“Everything you can imagine is real.”
-- Pablo Picasso

Taking Collaborative Learning Online

Taking an online course can be a pretty lonely and thankless task. The learning approach is often ported right from university and emphasizes individualized learning and accountability. Many of the free online courses have students sign honor code agreements which state that all their work is completely their own or they are otherwise ineligible for end-of-course certifications. It's no wonder that so many students drop out before the finish. Motivation is hard to come by with no one cheering you on and the approach barely follows how people work in the real world anyway.

The workplace demands a more significant level of collaboration; very few projects are done in isolation. Programming circles, in particular, have successfully used a project-based pairing methodology for many years. The idea is that when you put two programmers at one computer (with two mice, monitors, and keyboards), you reap benefits in excess of the sum of their combined hours. Typically, one programmer is the "driver" and writes the code while the other "navigator" reviews the code and guides the path forward. The result in a production environment is a more coherent, efficient and bug-free code base.


Fat-Free Education

The education system is pretty messed up. I don't think many people will argue with that. Tuition at my alma mater -- Penn -- rose this year to $39,088, not including the $12,368 for room and board (1). I'll admit that my eyes popped when I looked that up. Compare that with another stat, that only 60% of students were able to find full-time employment after graduating (2), which is *above average*. How the holy hell is this a legitimate situation? Of course, the value of a well-rounded liberal arts education goes well beyond the boundaries of such a narrow idea as getting paid enough to live and eat and...

A full on, 4-year liberal arts education is like a big fatty steak. It costs a lot, it tastes great, and it's of questionable nutritional value. And not everyone should be eating it. Why are we still telling people to pay over $200k for something with only a 60% probability of resulting in a job?

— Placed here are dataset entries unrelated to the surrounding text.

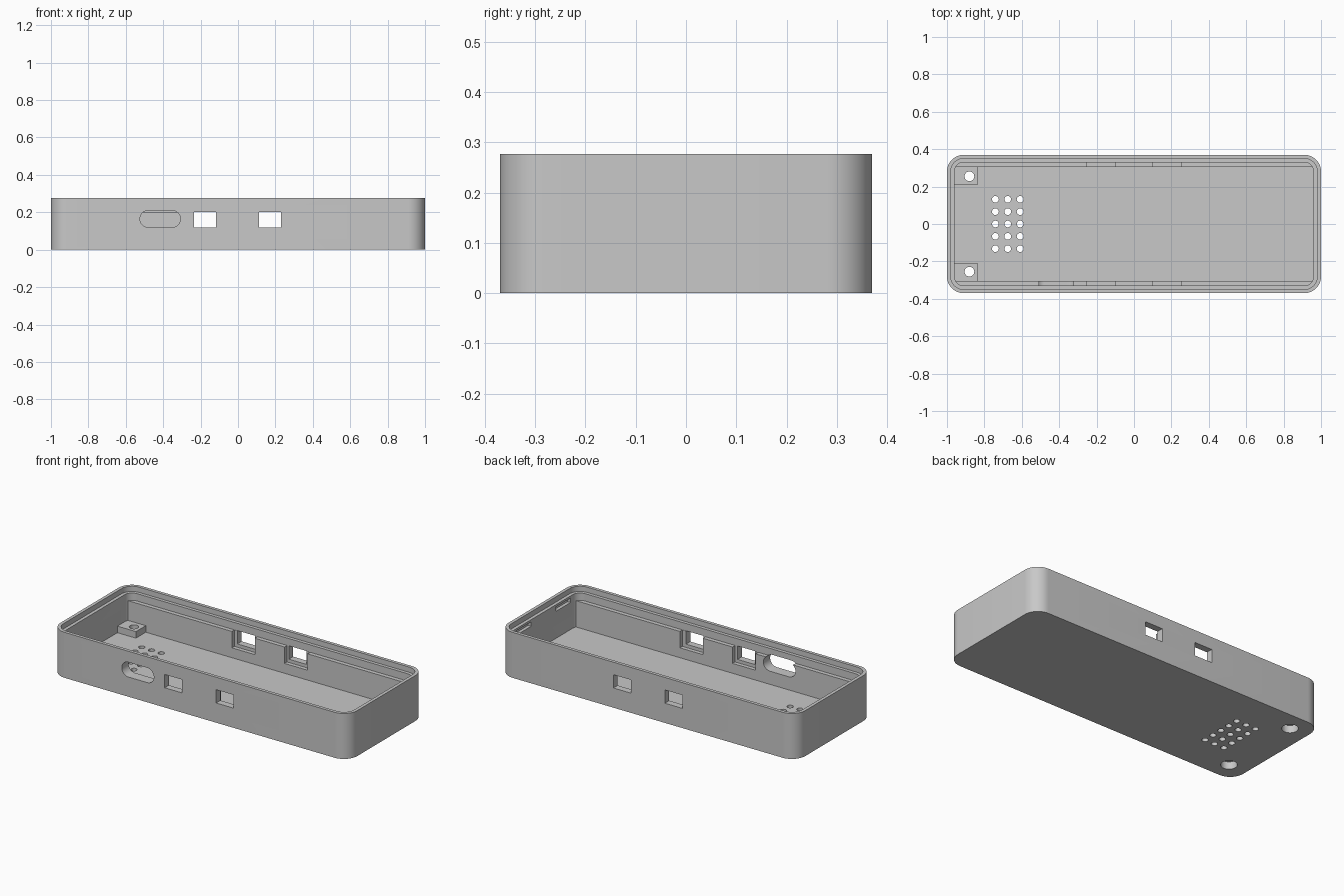
import bpy, bmesh
from math import pi, sin, cos
from mathutils import Matrix

default = bpy.data.objects.get("Cube")
if default:
    bpy.data.objects.remove(default, do_unlink=True)

grey = bpy.data.materials.new("light grey plastic")
grey.use_nodes = True
colour = (0.58, 0.58, 0.58, 1)
grey.diffuse_color = colour
grey.node_tree.nodes["Principled BSDF"].inputs["Base Color"].default_value = colour


def prism(name, hx, hy, r, z0, z1, seg=12, matrix=None):
    """Rounded rectangle, extruded from z0 to z1."""
    bm = bmesh.new()
    verts = []
    corners = [(1, 1), (-1, 1), (-1, -1), (1, -1)]
    for q, (sx, sy) in enumerate(corners):
        for i in range(seg + 1):
            a = (q + i / seg) * pi / 2
            verts.append(bm.verts.new((sx * (hx - r) + r * cos(a),
                                       sy * (hy - r) + r * sin(a), z0)))
    bmesh.ops.remove_doubles(bm, verts=bm.verts, dist=1e-5)
    face = bm.faces.new([v for v in verts if v.is_valid])
    top = bmesh.ops.extrude_face_region(bm, geom=[face])["geom"]
    moved = [v for v in top if isinstance(v, bmesh.types.BMVert)]
    bmesh.ops.translate(bm, vec=(0, 0, z1 - z0), verts=moved)
    if matrix:
        bm.transform(matrix)
    bmesh.ops.recalc_face_normals(bm, faces=bm.faces)
    return finish(name, bm)


def box(name, x, y, z):
    """Box from three (low, high) ranges."""
    bm = bmesh.new()
    bmesh.ops.create_cube(bm, size=1)
    for v in bm.verts:
        v.co = [r[0] if c < 0 else r[1] for c, r in zip(v.co, (x, y, z))]
    return finish(name, bm)


def cylinder(name, x, y, r, z0, z1, seg=32):
    bm = bmesh.new()
    bmesh.ops.create_cone(bm, cap_ends=True, segments=seg, radius1=r, radius2=r,
                          depth=z1 - z0,
                          matrix=Matrix.Translation((x, y, (z0 + z1) / 2)))
    return finish(name, bm)


def finish(name, bm):
    mesh = bpy.data.meshes.new(name)
    bm.to_mesh(mesh)
    bm.free()
    mesh.materials.append(grey)
    ob = bpy.data.objects.new(name, mesh)
    bpy.context.collection.objects.link(ob)
    return ob


def combine(tool, operation="DIFFERENCE"):
    """Apply a boolean to the case and discard the tool."""
    tool.hide_render = True
    mod = case.modifiers.new(tool.name, "BOOLEAN")
    mod.operation = operation
    mod.solver = "EXACT"
    mod.object = tool
    bpy.context.view_layer.objects.active = case
    bpy.ops.object.modifier_apply(modifier=mod.name)
    bpy.data.objects.remove(tool, do_unlink=True)


# Outer shell, stepped lip and cavity
case = prism("case_tray", 1.0, 0.37, 0.09, 0, 0.277)
combine(prism("cavity", 0.96, 0.33, 0.05, 0.04, 0.4))
combine(prism("lip_recess", 0.98, 0.35, 0.07, 0.245, 0.4))

# Long shelves and corner screw posts
for s in (-1, 1):
    side = lambda a, b: tuple(sorted((s * a, s * b)))
    combine(box("shelf", (-0.97, 0.97), side(0.305, 0.345), (0.02, 0.2)), "UNION")
    combine(box("screw_post", (-0.975, -0.835), side(0.21, 0.335), (0.025, 0.08)), "UNION")

    # Screw holes with wide counterbores underneath
    combine(cylinder("screw_hole", -0.88, s * 0.255, 0.026, -0.1, 0.2))
    combine(cylinder("counterbore", -0.88, s * 0.255, 0.045, -0.1, 0.045))

    # Pockets in the shelves behind the windows
    for x0, x1 in ((-0.255, -0.1), (0.1, 0.255)):
        combine(box("pocket", (x0, x1), side(0.28, 0.329), (0.1, 0.23)))

    # Latch recesses in the left end wall
    combine(box("latch_recess", (0.9, 0.98), side(0.12, 0.26), (0.205, 0.232)))

# Windows through both long walls
for x0, x1 in ((-0.235, -0.117), (0.112, 0.23)):
    combine(box("window", (x0, x1), (-0.5, 0.5), (0.12, 0.201)))

# Rounded slot through the front wall
place = Matrix.Translation((-0.416, 0, 0.165)) @ Matrix.Rotation(pi / 2, 4, "X")
combine(prism("cable_slot", 0.108, 0.045, 0.0449, 0.25, 0.5, matrix=place))

# Grid of vent holes in the floor
for i in range(3):
    for j in range(-2, 3):
        combine(cylinder("vent", -0.741 + i * 0.066, j * 0.066, 0.018, -0.1, 0.1, 20))

# Smooth curved walls, sharp edges
bpy.ops.object.select_all(action="DESELECT")
case.select_set(True)
bpy.context.view_layer.objects.active = case
bpy.ops.object.shade_smooth_by_angle(angle=pi / 6)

Why do you so often hear "I only learned 10% of what I used on the job in school"? Some people will always eat steak but for the rest, we need a fat free education.